Addressing you question about what x is: x is a variable parameter, equal to a-2 or a-1 or just a variable, depending on the context. Forxample one complete test might be: Firstly, x and y are searched for, they must be strong, i.e. jacobi(x^2-4,n) and jacob(y^2-4,n) both equal -1; the fermat and lucas tests are done based on x and y. Finding strong jacobi symbols does not take long. The fermat and lucas tests are 1 and 2 selfridges each. For example if a 2-prp test and two lucas tests are performed on strong x and strong y, that is 1+2+2 selfridges.

Thanks. The latest revision is attached
Attached Files
File Type: pdf quadratic_article.pdf (108.1 KB, 102 views)
paulunderwood is offline   Reply With Quote
Old 2010-08-13, 19:13   #9
paulunderwood
 
paulunderwood's Avatar
 
Sep 2002
Database er0rr

3,617 Posts
Default

I have revised the paper again.

I dropped any mention of the "derived tests" as I found the exceptions/counterexamples.

I have corrected some errors and used the conventional notation for the Jacobi Symbol.

I hope you enjoy reading it and are willing to criticize the content
Attached Files
File Type: pdf quadratic_article.pdf (114.9 KB, 222 views)
paulunderwood is offline   Reply With Quote
Old 2010-10-09, 09:45   #10
em99010pepe
 
em99010pepe's Avatar
 
Sep 2004

283010 Posts
Default

Do you have an update?
em99010pepe is offline   Reply With Quote
Old 2010-10-09, 19:45   #11
paulunderwood
 
paulunderwood's Avatar
 
Sep 2002
Database er0rr

1110001000012 Posts
Default

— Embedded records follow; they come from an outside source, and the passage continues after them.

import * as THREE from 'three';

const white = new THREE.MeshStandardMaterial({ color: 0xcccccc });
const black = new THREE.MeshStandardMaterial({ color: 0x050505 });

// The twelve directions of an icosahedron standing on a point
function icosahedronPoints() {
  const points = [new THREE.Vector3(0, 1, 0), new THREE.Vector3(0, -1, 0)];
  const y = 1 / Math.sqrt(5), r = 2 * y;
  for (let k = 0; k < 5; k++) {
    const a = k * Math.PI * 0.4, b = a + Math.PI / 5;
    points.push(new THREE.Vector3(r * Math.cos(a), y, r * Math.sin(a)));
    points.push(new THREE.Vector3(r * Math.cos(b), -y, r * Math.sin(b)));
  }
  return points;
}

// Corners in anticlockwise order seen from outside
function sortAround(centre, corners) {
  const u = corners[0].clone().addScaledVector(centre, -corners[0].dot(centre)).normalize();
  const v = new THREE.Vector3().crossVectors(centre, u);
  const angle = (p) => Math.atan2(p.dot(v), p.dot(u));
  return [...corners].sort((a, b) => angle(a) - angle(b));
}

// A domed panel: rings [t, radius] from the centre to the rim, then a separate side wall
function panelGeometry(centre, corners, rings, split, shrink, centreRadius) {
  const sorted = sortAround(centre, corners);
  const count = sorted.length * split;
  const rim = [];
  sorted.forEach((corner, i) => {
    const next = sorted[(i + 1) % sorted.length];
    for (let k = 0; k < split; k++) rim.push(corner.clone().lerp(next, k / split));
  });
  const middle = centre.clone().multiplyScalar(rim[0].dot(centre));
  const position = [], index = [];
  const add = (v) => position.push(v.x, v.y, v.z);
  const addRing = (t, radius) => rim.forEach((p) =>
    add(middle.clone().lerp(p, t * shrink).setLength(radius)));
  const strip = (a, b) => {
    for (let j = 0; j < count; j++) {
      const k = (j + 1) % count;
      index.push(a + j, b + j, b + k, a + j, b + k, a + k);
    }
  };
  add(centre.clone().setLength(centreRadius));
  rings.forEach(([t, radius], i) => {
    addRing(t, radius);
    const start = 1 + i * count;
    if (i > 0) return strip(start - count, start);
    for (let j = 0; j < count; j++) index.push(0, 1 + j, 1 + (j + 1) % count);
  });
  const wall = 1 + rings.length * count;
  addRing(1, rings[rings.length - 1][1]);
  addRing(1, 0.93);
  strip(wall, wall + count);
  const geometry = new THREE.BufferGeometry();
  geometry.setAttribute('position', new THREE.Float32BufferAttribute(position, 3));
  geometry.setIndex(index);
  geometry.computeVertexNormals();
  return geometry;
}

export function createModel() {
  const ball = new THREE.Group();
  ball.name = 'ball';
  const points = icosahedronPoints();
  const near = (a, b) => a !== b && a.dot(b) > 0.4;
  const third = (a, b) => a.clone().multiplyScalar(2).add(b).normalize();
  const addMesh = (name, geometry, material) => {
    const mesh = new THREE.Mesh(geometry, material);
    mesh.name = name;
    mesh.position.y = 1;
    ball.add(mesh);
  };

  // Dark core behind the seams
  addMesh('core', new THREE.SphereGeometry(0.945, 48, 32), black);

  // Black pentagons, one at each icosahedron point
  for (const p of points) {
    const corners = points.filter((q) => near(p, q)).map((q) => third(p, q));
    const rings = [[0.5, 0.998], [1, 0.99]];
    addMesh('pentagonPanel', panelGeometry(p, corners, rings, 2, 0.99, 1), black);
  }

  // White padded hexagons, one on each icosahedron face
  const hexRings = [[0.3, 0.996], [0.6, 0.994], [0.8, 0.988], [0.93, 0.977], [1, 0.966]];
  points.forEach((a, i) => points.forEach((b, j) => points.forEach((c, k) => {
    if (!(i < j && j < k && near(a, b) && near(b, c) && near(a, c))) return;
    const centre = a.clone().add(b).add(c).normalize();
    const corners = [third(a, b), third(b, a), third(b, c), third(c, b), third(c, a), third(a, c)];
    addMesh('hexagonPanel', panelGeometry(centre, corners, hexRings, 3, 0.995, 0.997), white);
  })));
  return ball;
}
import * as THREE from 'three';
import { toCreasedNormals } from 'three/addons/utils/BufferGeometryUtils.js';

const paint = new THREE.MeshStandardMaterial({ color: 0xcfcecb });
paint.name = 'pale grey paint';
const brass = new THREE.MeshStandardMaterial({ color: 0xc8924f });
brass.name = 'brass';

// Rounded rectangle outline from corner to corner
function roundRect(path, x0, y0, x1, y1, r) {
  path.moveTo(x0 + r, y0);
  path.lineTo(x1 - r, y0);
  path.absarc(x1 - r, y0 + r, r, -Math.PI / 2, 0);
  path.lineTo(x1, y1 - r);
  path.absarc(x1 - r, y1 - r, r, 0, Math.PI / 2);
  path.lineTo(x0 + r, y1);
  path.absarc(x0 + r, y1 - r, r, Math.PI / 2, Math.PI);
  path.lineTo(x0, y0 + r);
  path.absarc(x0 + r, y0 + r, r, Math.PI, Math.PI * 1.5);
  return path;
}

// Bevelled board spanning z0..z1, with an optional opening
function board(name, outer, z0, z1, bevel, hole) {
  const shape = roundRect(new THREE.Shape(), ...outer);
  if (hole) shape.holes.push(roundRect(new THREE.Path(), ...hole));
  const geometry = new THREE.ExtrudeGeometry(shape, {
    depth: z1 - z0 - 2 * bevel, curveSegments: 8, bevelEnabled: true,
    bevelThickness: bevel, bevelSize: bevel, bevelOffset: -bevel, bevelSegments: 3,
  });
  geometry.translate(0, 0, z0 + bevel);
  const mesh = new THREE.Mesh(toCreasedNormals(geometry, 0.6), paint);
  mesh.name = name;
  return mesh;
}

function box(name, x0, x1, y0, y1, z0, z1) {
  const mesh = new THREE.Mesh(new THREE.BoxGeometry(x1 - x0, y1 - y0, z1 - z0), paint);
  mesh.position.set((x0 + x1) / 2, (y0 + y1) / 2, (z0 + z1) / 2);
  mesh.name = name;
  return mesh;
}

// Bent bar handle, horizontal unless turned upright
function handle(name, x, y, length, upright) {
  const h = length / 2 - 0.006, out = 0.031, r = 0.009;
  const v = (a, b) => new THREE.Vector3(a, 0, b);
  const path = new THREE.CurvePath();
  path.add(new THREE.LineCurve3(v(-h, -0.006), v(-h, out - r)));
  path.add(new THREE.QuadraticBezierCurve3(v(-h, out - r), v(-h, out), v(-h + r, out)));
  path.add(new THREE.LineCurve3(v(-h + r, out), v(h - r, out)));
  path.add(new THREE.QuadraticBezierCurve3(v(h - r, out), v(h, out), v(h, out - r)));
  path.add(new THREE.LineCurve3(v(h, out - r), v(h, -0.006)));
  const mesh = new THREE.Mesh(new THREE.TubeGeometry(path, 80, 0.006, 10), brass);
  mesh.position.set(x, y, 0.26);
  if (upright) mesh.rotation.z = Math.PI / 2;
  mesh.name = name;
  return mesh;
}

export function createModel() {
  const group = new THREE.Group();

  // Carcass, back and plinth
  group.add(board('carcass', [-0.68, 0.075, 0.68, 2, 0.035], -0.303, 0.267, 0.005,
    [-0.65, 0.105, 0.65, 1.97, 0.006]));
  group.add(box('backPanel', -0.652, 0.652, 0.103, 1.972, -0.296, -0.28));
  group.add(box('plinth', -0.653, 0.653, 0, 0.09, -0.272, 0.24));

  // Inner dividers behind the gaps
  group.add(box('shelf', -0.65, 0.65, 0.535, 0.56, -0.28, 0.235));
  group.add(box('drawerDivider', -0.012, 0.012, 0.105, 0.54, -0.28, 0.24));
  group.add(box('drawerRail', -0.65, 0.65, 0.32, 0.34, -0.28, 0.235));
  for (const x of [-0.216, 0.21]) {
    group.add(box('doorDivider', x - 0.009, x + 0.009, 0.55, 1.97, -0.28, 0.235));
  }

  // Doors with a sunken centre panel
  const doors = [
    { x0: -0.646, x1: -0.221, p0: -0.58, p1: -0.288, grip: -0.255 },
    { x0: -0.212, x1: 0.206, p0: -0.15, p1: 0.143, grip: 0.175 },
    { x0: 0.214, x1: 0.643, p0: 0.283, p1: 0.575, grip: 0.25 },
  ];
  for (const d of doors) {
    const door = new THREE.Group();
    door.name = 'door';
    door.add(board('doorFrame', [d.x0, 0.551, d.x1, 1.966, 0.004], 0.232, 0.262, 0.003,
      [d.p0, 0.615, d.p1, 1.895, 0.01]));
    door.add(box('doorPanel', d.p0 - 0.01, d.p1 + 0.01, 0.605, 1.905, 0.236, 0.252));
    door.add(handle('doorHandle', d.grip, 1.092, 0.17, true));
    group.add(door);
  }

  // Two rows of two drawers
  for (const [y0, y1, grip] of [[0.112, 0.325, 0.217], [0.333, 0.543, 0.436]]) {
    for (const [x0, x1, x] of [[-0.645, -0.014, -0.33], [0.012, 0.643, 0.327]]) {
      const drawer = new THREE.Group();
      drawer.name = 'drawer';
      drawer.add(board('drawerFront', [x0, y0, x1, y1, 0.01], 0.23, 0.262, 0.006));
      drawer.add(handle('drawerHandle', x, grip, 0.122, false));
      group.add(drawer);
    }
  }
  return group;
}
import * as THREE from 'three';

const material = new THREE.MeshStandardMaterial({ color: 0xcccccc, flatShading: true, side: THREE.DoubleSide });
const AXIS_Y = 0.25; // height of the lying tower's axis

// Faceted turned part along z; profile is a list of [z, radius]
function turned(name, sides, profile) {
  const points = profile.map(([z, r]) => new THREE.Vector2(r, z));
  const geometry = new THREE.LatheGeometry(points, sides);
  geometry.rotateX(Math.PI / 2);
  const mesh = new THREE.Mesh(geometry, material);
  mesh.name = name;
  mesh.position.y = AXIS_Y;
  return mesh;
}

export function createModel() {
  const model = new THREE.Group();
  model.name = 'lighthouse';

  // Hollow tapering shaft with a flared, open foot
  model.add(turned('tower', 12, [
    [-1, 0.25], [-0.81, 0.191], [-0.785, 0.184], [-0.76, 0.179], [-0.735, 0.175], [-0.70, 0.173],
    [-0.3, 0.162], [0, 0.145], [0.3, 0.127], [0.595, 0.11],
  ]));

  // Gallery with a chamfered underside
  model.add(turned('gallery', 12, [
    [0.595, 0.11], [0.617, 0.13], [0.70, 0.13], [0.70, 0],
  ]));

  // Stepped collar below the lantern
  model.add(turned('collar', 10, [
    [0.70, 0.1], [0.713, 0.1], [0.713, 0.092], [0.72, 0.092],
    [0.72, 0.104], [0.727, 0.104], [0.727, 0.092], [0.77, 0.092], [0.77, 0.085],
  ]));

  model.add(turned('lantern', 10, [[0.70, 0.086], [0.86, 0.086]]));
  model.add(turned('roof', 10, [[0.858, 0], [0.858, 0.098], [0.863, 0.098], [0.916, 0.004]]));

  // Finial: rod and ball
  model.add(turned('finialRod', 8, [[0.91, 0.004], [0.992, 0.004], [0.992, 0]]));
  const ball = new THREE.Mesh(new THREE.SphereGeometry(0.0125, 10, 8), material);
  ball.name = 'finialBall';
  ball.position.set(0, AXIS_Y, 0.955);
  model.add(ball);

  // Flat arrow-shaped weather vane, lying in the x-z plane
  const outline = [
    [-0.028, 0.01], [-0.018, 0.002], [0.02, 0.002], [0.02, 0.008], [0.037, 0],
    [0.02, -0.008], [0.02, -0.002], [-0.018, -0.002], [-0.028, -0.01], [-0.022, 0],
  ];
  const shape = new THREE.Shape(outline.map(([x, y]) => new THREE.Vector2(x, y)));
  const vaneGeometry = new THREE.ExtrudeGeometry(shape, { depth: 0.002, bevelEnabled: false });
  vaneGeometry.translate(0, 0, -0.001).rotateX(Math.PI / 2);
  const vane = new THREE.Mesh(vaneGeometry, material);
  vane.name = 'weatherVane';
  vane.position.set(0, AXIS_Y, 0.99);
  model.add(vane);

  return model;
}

Not yet. I plan to update search statistics and credit the people how have help me by running the search program. Also something about similar tests that fall over.

Last fiddled with by paulunderwood on 2010-10-09 at 19:46
paulunderwood is offline   Reply With Quote
Reply

Thread Tools


Similar Threads
Thread Thread Starter Forum Replies Last Post
Quadratic PRP test carpetpool Miscellaneous Math 5 2018-03-13 13:37
question: decidability for quadratic residues modulo a composite LaurV Math 18 2017-09-16 14:47
quadratic residues zippy Math 6 2015-07-20 13:09
Quadratic residue mod 2^p-1 alpertron Miscellaneous Math 17 2012-04-30 15:28
NFS and quadratic characters jasonp Factoring 8 2006-08-05 21:06

All times are UTC. The time now is 22:02.

Mon Apr 12 22:02:29 UTC 2021 up 4 days, 16:43, 1 user, load averages: 3.90, 3.54, 3.27

Powered by vBulletin® Version 3.8.11
Copyright ©2000 - 2021, Jelsoft Enterprises Ltd.

This forum has received and complied with 0 (zero) government requests for information.

Permission is granted to copy, distribute and/or modify this document under the terms of the GNU Free Documentation License, Version 1.2 or any later version published by the Free Software Foundation.
A copy of the license is included in the FAQ.